Concert: Haydn's Creation (6 December 2008)
Haydn's Creation was, I am told, the second work ever to be performed by Lichfield Cathedral Special Choir, some forty years ago, (the first, perhaps unsurprisingly, being Messiah), and the sense that we were revisiting an old friend was much in evidence in their recent performance in the Cathedral under the baton of Phil Scriven.
Haydn considered this to be one of his greatest works, and in its day it must have presented a fascinating blend of old and new, with the traditional oratorio structure used as a vehicle for some magnificent word-painting through novel instrumentations such as Haydn's use of clarinet as soloist.
The choir's confidence was apparent from the outset, with the opening chorus, sung from memory, (by all but one member of the choir), giving a particularly vibrant "light" moment after St Chad Camerata's appropriately murky opening representation of chaos. It has to be said that some of the orchestral ensemble was less crisp than we have come to expect from this excellent band, but there were equally some sublime individual moments, particularly from the wind and brass, well supported by the subtly restrained continuo.

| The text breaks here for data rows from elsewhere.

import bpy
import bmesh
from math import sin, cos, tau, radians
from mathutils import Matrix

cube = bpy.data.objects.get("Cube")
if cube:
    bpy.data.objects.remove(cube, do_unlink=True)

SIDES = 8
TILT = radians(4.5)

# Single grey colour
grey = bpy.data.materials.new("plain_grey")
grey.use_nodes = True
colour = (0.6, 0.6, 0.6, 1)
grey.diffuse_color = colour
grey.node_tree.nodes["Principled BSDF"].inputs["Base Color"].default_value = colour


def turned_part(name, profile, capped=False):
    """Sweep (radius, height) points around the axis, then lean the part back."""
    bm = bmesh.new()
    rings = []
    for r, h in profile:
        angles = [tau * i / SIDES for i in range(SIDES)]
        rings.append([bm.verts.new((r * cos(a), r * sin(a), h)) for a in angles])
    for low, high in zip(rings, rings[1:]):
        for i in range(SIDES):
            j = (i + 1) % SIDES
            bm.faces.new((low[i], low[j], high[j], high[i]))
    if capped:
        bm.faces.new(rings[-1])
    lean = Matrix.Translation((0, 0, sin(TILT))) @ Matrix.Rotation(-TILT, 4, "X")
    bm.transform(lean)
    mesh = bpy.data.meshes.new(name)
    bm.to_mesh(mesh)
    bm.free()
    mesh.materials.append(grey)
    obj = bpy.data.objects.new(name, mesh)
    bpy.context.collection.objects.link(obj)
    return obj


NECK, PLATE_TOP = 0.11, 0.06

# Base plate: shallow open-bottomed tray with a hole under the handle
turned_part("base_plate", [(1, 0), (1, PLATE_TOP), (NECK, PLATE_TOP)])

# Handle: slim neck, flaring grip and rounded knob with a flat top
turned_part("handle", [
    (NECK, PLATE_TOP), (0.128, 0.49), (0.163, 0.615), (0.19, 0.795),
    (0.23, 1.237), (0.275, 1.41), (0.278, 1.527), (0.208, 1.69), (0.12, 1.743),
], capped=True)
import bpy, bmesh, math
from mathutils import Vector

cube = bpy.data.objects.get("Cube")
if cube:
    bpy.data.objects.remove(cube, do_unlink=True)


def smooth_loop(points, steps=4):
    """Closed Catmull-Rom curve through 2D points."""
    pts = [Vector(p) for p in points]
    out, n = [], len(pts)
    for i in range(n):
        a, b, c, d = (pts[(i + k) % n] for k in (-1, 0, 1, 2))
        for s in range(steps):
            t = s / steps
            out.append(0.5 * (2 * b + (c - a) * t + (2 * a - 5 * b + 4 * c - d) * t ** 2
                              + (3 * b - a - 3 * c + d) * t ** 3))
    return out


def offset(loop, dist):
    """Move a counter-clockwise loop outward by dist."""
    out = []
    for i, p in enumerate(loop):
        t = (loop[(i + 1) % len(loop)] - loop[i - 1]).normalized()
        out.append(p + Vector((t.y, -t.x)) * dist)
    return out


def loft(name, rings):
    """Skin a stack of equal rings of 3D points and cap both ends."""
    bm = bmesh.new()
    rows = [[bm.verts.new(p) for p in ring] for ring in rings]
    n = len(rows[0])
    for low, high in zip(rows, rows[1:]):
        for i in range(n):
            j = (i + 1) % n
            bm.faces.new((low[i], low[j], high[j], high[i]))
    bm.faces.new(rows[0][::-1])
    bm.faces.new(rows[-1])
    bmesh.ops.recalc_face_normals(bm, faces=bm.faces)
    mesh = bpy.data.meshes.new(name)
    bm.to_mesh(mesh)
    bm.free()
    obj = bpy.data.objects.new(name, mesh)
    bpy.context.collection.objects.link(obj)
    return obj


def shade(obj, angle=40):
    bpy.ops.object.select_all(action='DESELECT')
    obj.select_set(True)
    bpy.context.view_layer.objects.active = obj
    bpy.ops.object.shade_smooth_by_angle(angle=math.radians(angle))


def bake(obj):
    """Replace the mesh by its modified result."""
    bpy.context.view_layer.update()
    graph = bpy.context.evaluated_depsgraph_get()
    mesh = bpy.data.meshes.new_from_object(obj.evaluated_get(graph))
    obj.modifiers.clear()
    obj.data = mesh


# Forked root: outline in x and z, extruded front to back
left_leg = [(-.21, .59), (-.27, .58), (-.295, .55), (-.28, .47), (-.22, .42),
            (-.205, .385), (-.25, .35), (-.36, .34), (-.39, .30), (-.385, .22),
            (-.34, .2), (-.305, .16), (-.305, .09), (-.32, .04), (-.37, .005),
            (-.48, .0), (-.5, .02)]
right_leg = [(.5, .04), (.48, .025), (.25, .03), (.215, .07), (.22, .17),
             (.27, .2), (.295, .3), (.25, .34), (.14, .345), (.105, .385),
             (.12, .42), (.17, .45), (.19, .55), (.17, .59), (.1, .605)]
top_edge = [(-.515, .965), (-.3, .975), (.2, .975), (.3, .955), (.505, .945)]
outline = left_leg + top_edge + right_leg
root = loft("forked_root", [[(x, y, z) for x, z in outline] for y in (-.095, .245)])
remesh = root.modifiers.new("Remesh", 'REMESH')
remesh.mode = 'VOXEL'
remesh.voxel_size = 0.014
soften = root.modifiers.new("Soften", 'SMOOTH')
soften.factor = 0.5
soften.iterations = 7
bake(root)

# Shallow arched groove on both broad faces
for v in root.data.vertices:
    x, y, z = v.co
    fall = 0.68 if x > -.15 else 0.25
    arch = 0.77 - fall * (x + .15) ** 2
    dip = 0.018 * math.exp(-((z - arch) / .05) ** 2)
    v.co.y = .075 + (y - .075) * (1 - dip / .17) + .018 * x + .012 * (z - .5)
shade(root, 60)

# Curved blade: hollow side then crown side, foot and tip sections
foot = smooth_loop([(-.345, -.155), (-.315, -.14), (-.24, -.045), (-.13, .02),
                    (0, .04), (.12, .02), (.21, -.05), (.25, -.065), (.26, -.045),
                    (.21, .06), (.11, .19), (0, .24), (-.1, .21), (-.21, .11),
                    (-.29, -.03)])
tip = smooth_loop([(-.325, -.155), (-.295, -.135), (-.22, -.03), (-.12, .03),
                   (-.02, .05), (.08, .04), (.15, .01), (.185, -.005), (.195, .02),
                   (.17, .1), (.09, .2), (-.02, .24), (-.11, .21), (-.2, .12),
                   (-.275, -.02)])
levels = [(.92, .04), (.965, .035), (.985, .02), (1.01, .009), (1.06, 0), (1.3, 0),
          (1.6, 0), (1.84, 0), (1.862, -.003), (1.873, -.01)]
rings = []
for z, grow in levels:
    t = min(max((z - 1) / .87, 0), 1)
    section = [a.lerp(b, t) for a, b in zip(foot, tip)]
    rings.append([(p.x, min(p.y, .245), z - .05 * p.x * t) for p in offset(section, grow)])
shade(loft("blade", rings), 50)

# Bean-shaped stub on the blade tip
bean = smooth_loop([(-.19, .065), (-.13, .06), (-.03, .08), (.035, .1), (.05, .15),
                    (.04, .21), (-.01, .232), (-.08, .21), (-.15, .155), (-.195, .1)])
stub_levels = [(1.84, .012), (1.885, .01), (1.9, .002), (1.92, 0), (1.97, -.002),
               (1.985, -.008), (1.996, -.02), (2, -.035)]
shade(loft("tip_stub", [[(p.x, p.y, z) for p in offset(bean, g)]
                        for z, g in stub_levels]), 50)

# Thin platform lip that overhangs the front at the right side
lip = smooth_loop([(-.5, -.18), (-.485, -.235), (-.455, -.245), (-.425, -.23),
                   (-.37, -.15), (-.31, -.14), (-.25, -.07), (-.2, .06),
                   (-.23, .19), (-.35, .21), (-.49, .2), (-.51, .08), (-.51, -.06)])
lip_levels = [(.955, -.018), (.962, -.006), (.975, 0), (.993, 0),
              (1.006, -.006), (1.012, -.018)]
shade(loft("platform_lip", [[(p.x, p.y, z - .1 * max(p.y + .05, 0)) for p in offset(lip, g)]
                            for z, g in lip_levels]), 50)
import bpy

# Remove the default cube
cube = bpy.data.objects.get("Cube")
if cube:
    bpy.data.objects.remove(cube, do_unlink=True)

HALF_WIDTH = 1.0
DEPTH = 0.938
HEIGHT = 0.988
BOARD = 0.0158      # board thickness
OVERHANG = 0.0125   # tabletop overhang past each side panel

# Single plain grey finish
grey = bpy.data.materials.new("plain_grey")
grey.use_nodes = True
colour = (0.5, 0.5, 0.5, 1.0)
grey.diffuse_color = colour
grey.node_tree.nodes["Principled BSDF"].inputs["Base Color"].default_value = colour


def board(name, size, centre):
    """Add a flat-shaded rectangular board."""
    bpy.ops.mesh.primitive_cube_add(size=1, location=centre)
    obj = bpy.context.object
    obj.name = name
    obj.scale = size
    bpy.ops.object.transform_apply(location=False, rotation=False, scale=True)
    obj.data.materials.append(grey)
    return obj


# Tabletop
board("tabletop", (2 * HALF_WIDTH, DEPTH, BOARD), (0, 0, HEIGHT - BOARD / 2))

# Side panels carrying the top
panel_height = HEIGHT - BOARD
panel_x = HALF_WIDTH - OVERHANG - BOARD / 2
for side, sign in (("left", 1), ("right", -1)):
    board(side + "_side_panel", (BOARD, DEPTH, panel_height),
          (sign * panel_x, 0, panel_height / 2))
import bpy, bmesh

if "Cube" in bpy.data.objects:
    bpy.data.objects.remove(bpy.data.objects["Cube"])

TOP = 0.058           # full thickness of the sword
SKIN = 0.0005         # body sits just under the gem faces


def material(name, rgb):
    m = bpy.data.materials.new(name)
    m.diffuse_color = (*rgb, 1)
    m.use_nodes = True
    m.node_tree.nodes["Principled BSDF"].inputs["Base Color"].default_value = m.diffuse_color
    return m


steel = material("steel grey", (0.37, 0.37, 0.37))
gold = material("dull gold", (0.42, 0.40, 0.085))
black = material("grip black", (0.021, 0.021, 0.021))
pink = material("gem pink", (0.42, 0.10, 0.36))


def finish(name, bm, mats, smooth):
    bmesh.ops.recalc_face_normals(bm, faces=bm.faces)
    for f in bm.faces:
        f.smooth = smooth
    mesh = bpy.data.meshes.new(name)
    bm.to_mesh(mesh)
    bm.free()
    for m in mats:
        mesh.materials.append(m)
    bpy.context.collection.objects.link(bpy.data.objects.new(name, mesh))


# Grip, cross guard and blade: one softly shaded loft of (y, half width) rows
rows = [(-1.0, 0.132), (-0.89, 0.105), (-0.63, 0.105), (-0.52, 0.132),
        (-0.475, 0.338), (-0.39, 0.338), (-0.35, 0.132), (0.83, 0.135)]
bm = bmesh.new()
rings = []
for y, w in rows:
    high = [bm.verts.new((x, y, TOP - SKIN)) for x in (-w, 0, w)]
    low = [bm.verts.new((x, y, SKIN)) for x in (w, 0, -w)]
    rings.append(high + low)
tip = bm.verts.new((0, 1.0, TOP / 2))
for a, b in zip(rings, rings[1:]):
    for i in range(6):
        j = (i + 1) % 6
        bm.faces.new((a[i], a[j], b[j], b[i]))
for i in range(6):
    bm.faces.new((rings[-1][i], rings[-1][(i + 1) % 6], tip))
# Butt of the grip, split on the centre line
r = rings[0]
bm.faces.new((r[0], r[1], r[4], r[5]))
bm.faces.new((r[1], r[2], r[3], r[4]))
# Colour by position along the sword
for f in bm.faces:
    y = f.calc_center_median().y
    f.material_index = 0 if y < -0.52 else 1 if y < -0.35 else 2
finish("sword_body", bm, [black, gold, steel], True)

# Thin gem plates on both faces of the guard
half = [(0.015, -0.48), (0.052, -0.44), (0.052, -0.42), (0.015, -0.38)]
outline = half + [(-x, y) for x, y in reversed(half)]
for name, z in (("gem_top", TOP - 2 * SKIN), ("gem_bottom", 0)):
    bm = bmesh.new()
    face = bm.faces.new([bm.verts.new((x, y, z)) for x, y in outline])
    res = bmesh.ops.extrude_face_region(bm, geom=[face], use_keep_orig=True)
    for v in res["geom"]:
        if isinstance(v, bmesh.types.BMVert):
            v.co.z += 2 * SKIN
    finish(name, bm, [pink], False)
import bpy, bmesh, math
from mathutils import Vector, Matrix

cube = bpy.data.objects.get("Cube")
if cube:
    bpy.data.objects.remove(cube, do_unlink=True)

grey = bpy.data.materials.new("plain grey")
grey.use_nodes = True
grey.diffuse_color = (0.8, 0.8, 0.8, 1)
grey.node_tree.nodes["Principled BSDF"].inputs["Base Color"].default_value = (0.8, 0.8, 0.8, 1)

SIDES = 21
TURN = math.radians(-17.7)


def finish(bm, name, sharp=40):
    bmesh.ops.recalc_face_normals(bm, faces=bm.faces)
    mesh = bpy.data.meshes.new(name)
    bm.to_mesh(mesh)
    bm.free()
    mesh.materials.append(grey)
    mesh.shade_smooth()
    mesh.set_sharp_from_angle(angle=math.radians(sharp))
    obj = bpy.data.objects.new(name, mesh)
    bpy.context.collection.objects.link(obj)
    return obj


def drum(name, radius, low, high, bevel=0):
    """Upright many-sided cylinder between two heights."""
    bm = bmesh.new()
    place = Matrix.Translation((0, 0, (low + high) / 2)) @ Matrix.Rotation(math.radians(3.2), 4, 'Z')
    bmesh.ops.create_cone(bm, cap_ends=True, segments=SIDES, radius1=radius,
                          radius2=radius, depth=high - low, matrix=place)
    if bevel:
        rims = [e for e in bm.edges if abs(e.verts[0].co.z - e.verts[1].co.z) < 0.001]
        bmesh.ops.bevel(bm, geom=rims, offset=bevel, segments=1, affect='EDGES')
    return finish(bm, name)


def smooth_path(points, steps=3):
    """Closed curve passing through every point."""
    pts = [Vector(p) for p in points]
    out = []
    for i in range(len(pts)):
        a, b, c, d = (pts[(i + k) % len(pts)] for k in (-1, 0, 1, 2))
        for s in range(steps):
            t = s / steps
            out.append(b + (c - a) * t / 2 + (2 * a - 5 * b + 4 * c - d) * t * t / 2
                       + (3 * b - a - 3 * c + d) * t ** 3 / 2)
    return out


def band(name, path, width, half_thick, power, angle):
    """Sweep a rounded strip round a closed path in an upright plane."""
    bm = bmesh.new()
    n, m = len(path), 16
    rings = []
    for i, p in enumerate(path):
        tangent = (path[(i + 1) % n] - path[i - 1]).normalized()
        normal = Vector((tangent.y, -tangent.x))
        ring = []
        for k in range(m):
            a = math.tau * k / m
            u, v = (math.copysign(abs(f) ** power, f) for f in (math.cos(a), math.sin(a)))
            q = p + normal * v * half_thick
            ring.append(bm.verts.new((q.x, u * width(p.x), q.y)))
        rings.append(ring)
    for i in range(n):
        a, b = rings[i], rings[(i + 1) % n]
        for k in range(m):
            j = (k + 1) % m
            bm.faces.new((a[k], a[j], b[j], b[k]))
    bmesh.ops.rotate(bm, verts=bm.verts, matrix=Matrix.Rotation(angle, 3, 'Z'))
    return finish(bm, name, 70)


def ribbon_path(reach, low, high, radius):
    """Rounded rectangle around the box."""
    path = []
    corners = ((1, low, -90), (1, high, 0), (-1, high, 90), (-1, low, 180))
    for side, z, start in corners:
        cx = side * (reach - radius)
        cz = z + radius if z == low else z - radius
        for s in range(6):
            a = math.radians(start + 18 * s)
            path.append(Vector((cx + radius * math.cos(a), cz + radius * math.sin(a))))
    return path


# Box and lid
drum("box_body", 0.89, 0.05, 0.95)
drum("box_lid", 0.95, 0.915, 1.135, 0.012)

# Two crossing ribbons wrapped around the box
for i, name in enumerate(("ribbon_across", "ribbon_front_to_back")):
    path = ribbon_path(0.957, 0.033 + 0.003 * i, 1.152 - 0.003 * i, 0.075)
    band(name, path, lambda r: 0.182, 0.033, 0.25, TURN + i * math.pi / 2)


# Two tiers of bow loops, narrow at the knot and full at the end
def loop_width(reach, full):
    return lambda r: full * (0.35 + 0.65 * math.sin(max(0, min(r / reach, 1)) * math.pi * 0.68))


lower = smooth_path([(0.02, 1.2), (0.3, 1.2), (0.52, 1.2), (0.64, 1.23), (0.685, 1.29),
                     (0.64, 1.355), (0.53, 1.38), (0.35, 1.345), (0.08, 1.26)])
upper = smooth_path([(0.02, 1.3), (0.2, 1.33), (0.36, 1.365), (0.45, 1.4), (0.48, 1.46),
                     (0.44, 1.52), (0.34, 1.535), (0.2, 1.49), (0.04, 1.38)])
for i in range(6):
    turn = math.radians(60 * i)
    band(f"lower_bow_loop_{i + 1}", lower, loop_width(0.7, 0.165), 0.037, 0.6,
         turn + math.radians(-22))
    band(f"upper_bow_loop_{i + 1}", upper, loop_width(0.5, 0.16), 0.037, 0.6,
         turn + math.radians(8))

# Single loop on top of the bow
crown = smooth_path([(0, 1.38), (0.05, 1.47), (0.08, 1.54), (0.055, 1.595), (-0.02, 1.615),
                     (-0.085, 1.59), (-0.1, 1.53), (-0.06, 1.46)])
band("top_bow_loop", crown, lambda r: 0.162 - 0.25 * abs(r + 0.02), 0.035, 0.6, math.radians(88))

The progress of Creation was carried forward by the fine trio of soloists. The soprano, Julia Sporsen, brought a clarity and rhythmic certainty to her role, and she excelled as Eve in the apparently effortless Graceful Consort duet with bass-baritone James Birchall. He had many splendid moments, and elicited audible relief from the audience as his relatively light voice successfully plumbed the depths to find the worm! He gave a very creditable account of his taxing role throughout, despite his voice having possibly not yet quite reached its fullest maturity. The tenor, Mark Chaundy, produced a beautiful, easy sound, but was less successful in projecting across this difficult space... clearer diction would have been welcome. He may not have been helped by his physical separation from the other two soloists.
Chorally, however, this performance was a fine example of Lichfield Cathedral Special Choir at its confident best; some uncertainties in establishing tempi at the start of movements (notably the final fugue) were firmly outweighed by vibrant, enthusiastic singing, perhaps heard at its best in Achieved is the glorious work. Intonation was good in all parts, as was the balance, despite the small number of tenors. We look forward to a very different programme from these versatile musicians in April, hopefully with the correct text in the programme next time!
Megan Barr, December 2008